P171
Urbanized African Sociolinguistics - Questioning research foci

Convenors:
Helene Steigertahl (Bayreuth University)
Susanne Mohr (University of Bonn)
Stream:
Panels
Location:
PG215
Start time:
29 June, 2017 at 9:00
Session slots:
1

Short abstract:

In the sociolinguistic description of language(s) in Africa, there is a dichotomy between approaches focusing on urban as opposed to rural areas. The panel intends to unite theoretical and methodological approaches to urban and rural spaces to account for language use in Africa more realistically.

Long abstract:

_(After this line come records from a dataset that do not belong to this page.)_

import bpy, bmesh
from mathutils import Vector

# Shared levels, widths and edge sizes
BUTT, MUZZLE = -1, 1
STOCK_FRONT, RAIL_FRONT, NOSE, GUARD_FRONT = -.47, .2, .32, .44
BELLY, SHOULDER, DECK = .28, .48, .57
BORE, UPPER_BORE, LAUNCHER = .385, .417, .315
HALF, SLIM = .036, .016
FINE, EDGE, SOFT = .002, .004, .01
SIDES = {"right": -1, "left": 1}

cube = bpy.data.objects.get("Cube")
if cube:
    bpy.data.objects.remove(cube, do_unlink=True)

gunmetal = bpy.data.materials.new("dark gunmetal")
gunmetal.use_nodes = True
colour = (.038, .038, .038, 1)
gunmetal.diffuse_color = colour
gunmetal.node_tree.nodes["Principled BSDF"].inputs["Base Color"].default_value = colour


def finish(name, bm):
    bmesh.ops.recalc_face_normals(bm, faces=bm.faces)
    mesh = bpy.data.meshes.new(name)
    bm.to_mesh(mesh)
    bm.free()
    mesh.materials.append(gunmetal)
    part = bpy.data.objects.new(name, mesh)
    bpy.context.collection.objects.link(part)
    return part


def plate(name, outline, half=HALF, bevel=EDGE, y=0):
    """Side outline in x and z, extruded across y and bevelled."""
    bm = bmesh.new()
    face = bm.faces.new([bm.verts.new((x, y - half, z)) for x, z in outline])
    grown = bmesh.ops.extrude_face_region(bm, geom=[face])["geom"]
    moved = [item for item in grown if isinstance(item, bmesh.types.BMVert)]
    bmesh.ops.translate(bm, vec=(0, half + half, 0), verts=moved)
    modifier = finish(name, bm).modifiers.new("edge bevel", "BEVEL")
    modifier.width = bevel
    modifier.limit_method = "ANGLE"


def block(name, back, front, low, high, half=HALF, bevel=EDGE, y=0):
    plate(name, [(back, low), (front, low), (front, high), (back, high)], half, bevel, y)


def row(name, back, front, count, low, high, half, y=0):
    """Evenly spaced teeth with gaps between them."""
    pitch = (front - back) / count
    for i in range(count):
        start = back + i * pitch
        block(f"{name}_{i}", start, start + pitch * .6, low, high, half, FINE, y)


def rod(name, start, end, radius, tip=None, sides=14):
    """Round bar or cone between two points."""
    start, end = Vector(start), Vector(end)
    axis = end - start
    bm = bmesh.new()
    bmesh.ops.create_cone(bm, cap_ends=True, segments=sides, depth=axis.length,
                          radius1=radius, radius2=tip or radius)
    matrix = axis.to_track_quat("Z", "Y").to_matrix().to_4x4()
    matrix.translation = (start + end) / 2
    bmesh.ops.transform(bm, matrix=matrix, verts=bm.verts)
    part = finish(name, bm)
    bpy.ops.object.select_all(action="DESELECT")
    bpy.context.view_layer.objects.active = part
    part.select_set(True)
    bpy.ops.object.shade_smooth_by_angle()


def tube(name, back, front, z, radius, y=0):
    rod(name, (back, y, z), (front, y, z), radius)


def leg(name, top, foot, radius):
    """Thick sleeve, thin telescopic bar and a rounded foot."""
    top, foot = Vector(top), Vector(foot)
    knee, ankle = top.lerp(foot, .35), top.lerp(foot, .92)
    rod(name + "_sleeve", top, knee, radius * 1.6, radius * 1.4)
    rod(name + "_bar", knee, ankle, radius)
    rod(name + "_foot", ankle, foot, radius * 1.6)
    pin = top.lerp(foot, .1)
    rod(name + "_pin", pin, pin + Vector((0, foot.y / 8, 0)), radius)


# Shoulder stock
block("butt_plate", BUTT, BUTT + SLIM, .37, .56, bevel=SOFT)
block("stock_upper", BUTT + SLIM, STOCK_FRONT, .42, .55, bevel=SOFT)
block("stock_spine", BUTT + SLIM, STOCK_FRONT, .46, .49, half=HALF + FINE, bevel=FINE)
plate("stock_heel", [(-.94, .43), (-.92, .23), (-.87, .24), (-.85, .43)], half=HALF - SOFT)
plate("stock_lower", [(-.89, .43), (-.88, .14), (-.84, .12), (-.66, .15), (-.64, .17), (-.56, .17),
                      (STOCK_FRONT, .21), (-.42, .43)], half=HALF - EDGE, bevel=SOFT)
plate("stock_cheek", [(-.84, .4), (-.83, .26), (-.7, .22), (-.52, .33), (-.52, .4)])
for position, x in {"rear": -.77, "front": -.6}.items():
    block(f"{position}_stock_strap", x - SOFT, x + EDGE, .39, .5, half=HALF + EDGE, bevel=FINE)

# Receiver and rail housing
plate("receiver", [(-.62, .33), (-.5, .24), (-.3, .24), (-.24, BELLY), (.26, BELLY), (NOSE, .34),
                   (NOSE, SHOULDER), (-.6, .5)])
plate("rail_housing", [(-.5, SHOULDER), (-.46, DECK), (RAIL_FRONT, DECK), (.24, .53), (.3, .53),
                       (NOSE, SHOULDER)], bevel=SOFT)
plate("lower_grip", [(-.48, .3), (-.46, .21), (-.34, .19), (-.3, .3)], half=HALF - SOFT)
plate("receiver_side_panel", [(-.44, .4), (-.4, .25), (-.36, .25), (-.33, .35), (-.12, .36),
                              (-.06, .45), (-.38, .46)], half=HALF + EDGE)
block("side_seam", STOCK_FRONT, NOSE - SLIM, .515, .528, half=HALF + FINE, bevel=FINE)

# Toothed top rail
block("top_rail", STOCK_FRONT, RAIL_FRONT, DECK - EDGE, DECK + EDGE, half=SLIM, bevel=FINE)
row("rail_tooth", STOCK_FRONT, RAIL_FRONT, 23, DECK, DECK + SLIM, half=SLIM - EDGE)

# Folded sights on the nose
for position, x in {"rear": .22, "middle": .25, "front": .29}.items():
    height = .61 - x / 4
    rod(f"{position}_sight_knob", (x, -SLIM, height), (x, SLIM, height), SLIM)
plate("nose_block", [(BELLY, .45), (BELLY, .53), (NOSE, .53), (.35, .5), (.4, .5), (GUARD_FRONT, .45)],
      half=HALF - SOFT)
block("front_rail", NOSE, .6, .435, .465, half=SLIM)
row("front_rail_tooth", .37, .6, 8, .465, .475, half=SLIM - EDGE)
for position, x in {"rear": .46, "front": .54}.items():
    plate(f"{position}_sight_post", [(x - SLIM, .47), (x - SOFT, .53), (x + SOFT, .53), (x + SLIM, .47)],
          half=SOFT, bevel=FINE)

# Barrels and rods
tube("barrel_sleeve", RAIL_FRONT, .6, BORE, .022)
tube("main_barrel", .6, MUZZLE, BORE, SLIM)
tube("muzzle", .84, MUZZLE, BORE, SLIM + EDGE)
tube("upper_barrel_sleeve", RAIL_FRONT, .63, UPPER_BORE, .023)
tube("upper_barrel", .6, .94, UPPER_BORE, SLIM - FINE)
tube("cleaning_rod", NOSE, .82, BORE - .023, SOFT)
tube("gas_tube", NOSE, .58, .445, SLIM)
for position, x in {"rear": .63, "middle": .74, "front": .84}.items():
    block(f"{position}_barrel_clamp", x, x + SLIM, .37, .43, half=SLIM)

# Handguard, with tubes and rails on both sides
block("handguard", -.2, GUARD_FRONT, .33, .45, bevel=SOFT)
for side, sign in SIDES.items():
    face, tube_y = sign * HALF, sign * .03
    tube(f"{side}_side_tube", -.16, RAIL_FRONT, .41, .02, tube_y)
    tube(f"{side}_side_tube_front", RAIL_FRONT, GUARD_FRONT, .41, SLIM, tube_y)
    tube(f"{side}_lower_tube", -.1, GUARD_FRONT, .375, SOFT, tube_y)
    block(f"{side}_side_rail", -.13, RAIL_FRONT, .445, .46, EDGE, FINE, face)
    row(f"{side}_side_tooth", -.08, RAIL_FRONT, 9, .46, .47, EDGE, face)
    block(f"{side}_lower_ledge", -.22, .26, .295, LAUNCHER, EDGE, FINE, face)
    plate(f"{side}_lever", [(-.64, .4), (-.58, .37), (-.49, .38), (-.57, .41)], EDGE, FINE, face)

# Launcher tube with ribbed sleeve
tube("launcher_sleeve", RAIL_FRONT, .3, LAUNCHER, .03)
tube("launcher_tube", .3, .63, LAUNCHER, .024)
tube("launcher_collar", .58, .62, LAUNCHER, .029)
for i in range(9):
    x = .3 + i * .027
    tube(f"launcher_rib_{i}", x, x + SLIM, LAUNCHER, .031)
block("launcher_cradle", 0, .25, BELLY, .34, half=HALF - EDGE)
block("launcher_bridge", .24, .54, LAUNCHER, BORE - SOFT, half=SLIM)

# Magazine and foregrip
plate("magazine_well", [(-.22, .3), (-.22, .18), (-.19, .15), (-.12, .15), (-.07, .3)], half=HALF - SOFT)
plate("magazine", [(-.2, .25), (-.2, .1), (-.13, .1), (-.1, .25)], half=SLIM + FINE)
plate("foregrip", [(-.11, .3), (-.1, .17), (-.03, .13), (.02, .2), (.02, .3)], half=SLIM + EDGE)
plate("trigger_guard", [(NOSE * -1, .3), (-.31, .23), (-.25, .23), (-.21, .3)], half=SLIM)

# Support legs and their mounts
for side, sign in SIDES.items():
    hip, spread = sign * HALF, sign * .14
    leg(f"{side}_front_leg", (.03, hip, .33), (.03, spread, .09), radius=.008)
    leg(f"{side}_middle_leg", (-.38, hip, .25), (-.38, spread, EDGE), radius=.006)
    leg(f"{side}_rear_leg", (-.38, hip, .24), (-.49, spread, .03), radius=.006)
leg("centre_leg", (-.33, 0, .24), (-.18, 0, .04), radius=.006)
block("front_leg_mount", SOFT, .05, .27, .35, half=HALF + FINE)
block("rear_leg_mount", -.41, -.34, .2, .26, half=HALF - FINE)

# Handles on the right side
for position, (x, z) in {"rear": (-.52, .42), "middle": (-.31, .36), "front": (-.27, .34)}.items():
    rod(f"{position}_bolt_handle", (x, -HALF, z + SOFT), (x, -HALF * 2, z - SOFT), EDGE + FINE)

Rural Africa being considered "backward" (Wang et al. 2013: 14), sociolinguistic studies in Africa have often focused on urban areas, where globalization and communication are supposedly taking place. This creates a dichotomy between approaches focusing on urban centers with newly developing linguistic codes, language used by the elite, as opposed to approaches concentrating on language documentation in rural areas. Several studies concentrate on youth languages (Kiessling&Mous 2004; Nassenstein&Hollington 2015), varieties of English (e.g. International Corpus of English project), and the use and attitudes towards English in e.g. capitals and universities. Most of the data on African Englishes has been collected in these urban centers among the educated elite (e.g. Arua 2004, Bekker 2008, Hoffmann 2010&2011, Kadenge 2009, Skandera 2003, Stell 2014, van Rooy 2007). In contrast, data collected in rural areas rather focuses on smaller languages and only little research has been conducted on language use, especially of English (Nassenstein forthc.; Wang et al. 2013). This panel intends to bring together sociolinguistic studies in rural and urban Africa as two intertwined spaces. It aims at developing a theoretical and methodological framework applicable to both. Some of the ensuing questions are: Are rural and urban Africa two different linguistic settings? Do language use and attitudes differ in rural and urban Africa? Why is rural language use mostly neglected in World Englishes research? Are sociolinguistic methods equally applicable to urban and rural spaces or are new frameworks needed to analyze them adequately? Contributions from African studies, Sociolinguistics, World Englishes are equally welcome.